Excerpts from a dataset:
○ ○ ○ ○

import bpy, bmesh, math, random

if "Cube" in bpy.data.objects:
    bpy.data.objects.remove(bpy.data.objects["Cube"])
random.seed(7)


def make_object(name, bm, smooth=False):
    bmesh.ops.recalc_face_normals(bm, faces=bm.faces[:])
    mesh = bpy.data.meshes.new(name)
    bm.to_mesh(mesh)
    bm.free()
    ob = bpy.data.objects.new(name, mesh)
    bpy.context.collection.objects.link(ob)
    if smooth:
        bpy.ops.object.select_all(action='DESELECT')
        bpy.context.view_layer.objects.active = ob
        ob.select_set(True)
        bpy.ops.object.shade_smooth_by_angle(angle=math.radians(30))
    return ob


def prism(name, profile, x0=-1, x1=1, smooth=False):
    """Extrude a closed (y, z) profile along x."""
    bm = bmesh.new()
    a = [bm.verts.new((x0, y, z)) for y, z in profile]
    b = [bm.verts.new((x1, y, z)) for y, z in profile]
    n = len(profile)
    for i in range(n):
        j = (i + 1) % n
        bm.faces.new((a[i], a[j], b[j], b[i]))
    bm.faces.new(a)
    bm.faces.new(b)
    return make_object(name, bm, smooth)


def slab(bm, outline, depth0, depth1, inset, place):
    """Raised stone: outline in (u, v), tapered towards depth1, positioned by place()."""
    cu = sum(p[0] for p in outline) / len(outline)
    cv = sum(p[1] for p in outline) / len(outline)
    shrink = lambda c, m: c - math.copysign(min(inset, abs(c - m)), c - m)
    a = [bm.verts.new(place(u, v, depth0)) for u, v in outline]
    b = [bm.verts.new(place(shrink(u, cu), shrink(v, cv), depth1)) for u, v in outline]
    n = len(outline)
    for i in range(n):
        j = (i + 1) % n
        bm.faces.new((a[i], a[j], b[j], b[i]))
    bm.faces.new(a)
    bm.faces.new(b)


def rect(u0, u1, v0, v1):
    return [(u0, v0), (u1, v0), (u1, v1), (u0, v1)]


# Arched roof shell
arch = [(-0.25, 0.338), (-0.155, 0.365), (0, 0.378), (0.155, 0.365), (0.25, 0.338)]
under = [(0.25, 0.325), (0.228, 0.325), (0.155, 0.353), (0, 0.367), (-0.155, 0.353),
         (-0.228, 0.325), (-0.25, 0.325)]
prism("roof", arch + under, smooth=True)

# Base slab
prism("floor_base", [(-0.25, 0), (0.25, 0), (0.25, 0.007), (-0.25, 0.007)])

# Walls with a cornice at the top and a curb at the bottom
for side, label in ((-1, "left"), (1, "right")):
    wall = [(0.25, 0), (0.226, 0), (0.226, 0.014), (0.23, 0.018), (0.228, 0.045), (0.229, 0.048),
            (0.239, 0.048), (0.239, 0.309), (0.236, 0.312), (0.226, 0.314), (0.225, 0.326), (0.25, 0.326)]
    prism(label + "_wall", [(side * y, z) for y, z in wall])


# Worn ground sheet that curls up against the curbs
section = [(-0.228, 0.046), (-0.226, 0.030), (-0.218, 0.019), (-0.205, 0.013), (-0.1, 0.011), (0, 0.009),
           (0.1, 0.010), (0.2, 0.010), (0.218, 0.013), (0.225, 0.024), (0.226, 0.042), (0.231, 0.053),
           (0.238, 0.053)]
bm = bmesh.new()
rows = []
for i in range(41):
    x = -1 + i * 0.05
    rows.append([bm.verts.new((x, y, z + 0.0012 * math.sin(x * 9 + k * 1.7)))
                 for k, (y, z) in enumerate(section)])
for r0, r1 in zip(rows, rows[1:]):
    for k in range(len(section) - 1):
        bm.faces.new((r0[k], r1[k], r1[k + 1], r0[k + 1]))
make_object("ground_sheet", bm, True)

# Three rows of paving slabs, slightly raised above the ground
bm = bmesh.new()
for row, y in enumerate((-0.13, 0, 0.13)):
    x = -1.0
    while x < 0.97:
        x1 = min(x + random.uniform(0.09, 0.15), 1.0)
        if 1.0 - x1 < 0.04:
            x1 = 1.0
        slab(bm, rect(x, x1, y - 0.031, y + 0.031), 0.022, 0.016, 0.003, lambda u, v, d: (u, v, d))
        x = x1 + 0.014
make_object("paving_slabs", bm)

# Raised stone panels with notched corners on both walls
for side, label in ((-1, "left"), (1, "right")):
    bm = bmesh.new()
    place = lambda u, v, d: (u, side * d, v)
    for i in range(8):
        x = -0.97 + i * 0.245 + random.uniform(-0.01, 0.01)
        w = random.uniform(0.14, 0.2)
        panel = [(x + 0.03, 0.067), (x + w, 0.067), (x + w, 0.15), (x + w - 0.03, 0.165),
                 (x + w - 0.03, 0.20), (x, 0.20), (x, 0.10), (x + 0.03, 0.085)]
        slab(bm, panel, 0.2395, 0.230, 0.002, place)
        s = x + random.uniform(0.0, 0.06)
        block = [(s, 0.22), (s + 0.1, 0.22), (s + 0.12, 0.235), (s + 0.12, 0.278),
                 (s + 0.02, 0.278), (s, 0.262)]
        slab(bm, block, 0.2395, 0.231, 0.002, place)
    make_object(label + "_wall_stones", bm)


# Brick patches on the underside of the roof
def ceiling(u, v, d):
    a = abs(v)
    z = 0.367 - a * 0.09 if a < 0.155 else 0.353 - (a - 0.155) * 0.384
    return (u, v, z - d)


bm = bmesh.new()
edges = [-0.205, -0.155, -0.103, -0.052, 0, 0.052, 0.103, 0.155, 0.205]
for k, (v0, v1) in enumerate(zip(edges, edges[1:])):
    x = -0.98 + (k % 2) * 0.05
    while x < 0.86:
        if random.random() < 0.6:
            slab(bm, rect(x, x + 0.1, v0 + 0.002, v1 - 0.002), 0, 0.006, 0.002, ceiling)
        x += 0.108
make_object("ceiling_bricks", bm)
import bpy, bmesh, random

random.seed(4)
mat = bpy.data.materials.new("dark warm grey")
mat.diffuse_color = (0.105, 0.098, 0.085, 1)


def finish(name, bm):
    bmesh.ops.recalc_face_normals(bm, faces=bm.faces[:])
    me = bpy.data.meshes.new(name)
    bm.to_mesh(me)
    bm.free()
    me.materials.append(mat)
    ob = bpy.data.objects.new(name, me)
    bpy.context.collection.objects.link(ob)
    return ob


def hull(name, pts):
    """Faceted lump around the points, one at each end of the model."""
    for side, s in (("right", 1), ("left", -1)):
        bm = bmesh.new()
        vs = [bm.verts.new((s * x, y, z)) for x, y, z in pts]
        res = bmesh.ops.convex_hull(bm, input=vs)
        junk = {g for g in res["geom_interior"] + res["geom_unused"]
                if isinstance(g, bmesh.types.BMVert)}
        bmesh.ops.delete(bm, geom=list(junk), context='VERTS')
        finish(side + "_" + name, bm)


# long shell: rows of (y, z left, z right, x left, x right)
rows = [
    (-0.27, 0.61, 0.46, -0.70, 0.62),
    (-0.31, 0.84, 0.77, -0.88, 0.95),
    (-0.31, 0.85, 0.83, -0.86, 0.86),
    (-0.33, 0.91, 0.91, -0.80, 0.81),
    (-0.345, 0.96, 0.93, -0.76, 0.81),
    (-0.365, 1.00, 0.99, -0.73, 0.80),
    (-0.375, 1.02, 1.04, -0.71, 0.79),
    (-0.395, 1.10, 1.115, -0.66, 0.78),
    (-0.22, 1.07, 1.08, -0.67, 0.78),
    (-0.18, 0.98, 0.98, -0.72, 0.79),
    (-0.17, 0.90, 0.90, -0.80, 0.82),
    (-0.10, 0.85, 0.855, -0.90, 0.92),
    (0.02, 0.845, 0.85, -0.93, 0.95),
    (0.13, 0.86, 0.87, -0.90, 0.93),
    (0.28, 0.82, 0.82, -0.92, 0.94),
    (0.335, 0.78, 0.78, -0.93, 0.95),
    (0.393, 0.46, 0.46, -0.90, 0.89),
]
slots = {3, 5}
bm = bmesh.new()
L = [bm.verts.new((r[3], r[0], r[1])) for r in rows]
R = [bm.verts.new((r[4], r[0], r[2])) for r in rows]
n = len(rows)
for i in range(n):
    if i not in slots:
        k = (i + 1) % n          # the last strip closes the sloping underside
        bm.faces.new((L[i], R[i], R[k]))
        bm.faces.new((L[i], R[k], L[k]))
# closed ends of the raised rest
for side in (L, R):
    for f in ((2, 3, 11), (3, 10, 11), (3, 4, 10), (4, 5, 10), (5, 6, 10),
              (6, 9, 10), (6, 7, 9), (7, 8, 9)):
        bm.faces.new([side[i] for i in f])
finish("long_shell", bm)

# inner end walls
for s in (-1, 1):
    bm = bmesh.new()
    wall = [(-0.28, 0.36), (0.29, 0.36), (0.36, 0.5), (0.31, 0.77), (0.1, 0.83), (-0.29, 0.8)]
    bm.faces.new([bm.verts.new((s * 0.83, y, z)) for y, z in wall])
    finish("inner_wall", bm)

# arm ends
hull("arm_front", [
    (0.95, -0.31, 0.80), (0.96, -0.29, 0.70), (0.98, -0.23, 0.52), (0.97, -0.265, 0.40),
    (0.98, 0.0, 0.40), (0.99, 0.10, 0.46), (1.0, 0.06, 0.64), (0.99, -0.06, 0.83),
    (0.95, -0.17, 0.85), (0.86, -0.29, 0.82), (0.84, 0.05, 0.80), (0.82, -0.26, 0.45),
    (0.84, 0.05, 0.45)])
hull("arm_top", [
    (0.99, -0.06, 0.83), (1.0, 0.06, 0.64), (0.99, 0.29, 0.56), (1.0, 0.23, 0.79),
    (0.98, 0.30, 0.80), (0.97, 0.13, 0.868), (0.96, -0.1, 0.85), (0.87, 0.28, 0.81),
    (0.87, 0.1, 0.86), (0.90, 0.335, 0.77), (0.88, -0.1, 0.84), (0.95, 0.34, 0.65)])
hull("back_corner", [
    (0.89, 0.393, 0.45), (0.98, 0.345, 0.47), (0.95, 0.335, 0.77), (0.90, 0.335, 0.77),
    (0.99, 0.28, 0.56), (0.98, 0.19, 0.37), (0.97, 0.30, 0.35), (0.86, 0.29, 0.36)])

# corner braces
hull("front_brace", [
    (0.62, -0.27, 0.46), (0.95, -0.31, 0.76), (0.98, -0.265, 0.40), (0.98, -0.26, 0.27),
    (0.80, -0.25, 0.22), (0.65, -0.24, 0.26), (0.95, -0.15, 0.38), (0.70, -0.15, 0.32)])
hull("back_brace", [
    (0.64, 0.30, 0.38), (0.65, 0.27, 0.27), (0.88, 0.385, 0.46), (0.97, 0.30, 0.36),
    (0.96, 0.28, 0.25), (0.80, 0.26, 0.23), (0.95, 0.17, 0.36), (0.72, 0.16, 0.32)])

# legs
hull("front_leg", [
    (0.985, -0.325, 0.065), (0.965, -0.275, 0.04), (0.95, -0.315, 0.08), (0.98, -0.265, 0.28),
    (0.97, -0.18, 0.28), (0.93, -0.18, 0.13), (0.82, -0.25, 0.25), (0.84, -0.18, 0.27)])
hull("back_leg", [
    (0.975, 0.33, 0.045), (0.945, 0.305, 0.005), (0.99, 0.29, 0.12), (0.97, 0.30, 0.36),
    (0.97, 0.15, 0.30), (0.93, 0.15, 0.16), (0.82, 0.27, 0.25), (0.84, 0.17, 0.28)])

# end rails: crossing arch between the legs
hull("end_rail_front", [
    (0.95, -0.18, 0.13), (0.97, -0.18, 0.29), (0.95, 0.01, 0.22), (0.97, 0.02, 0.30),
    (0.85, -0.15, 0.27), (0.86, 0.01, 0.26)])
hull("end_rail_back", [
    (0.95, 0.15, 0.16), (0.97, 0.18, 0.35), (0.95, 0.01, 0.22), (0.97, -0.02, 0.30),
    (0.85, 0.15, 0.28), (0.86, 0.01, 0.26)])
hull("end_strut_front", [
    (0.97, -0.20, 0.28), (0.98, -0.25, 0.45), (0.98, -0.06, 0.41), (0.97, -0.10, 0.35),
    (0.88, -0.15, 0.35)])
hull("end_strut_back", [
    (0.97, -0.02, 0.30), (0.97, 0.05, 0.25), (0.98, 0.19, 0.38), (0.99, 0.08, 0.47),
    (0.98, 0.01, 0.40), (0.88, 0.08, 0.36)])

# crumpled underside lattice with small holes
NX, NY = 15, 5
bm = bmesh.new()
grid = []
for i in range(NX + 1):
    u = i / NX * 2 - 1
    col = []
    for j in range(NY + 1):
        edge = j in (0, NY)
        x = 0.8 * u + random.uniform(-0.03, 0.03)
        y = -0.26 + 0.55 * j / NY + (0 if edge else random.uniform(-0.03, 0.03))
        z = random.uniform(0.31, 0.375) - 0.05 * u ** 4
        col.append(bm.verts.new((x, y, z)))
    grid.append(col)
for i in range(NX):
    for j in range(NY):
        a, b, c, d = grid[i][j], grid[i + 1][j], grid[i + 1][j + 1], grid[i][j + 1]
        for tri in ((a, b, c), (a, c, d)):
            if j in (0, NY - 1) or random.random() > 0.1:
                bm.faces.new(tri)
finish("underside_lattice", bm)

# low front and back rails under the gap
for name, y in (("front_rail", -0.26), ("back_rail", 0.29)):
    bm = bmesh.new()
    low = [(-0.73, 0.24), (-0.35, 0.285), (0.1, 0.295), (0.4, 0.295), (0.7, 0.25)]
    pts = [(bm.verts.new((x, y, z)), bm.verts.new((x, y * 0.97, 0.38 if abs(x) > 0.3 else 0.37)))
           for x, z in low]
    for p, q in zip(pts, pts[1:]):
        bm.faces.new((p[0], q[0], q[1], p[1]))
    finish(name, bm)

○ ○ ○ ○

# [DIRECTIONS]
Starting at the line above that contains "# Worn ground", repeat each line exactly up to and including the line that contains "for k, (v0, v1)", and stop there.

# [OUTPUT]
# Worn ground sheet that curls up against the curbs
section = [(-0.228, 0.046), (-0.226, 0.030), (-0.218, 0.019), (-0.205, 0.013), (-0.1, 0.011), (0, 0.009),
           (0.1, 0.010), (0.2, 0.010), (0.218, 0.013), (0.225, 0.024), (0.226, 0.042), (0.231, 0.053),
           (0.238, 0.053)]
bm = bmesh.new()
rows = []
for i in range(41):
    x = -1 + i * 0.05
    rows.append([bm.verts.new((x, y, z + 0.0012 * math.sin(x * 9 + k * 1.7)))
                 for k, (y, z) in enumerate(section)])
for r0, r1 in zip(rows, rows[1:]):
    for k in range(len(section) - 1):
        bm.faces.new((r0[k], r1[k], r1[k + 1], r0[k + 1]))
make_object("ground_sheet", bm, True)

# Three rows of paving slabs, slightly raised above the ground
bm = bmesh.new()
for row, y in enumerate((-0.13, 0, 0.13)):
    x = -1.0
    while x < 0.97:
        x1 = min(x + random.uniform(0.09, 0.15), 1.0)
        if 1.0 - x1 < 0.04:
            x1 = 1.0
        slab(bm, rect(x, x1, y - 0.031, y + 0.031), 0.022, 0.016, 0.003, lambda u, v, d: (u, v, d))
        x = x1 + 0.014
make_object("paving_slabs", bm)

# Raised stone panels with notched corners on both walls
for side, label in ((-1, "left"), (1, "right")):
    bm = bmesh.new()
    place = lambda u, v, d: (u, side * d, v)
    for i in range(8):
        x = -0.97 + i * 0.245 + random.uniform(-0.01, 0.01)
        w = random.uniform(0.14, 0.2)
        panel = [(x + 0.03, 0.067), (x + w, 0.067), (x + w, 0.15), (x + w - 0.03, 0.165),
                 (x + w - 0.03, 0.20), (x, 0.20), (x, 0.10), (x + 0.03, 0.085)]
        slab(bm, panel, 0.2395, 0.230, 0.002, place)
        s = x + random.uniform(0.0, 0.06)
        block = [(s, 0.22), (s + 0.1, 0.22), (s + 0.12, 0.235), (s + 0.12, 0.278),
                 (s + 0.02, 0.278), (s, 0.262)]
        slab(bm, block, 0.2395, 0.231, 0.002, place)
    make_object(label + "_wall_stones", bm)


# Brick patches on the underside of the roof
def ceiling(u, v, d):
    a = abs(v)
    z = 0.367 - a * 0.09 if a < 0.155 else 0.353 - (a - 0.155) * 0.384
    return (u, v, z - d)


bm = bmesh.new()
edges = [-0.205, -0.155, -0.103, -0.052, 0, 0.052, 0.103, 0.155, 0.205]
for k, (v0, v1) in enumerate(zip(edges, edges[1:])):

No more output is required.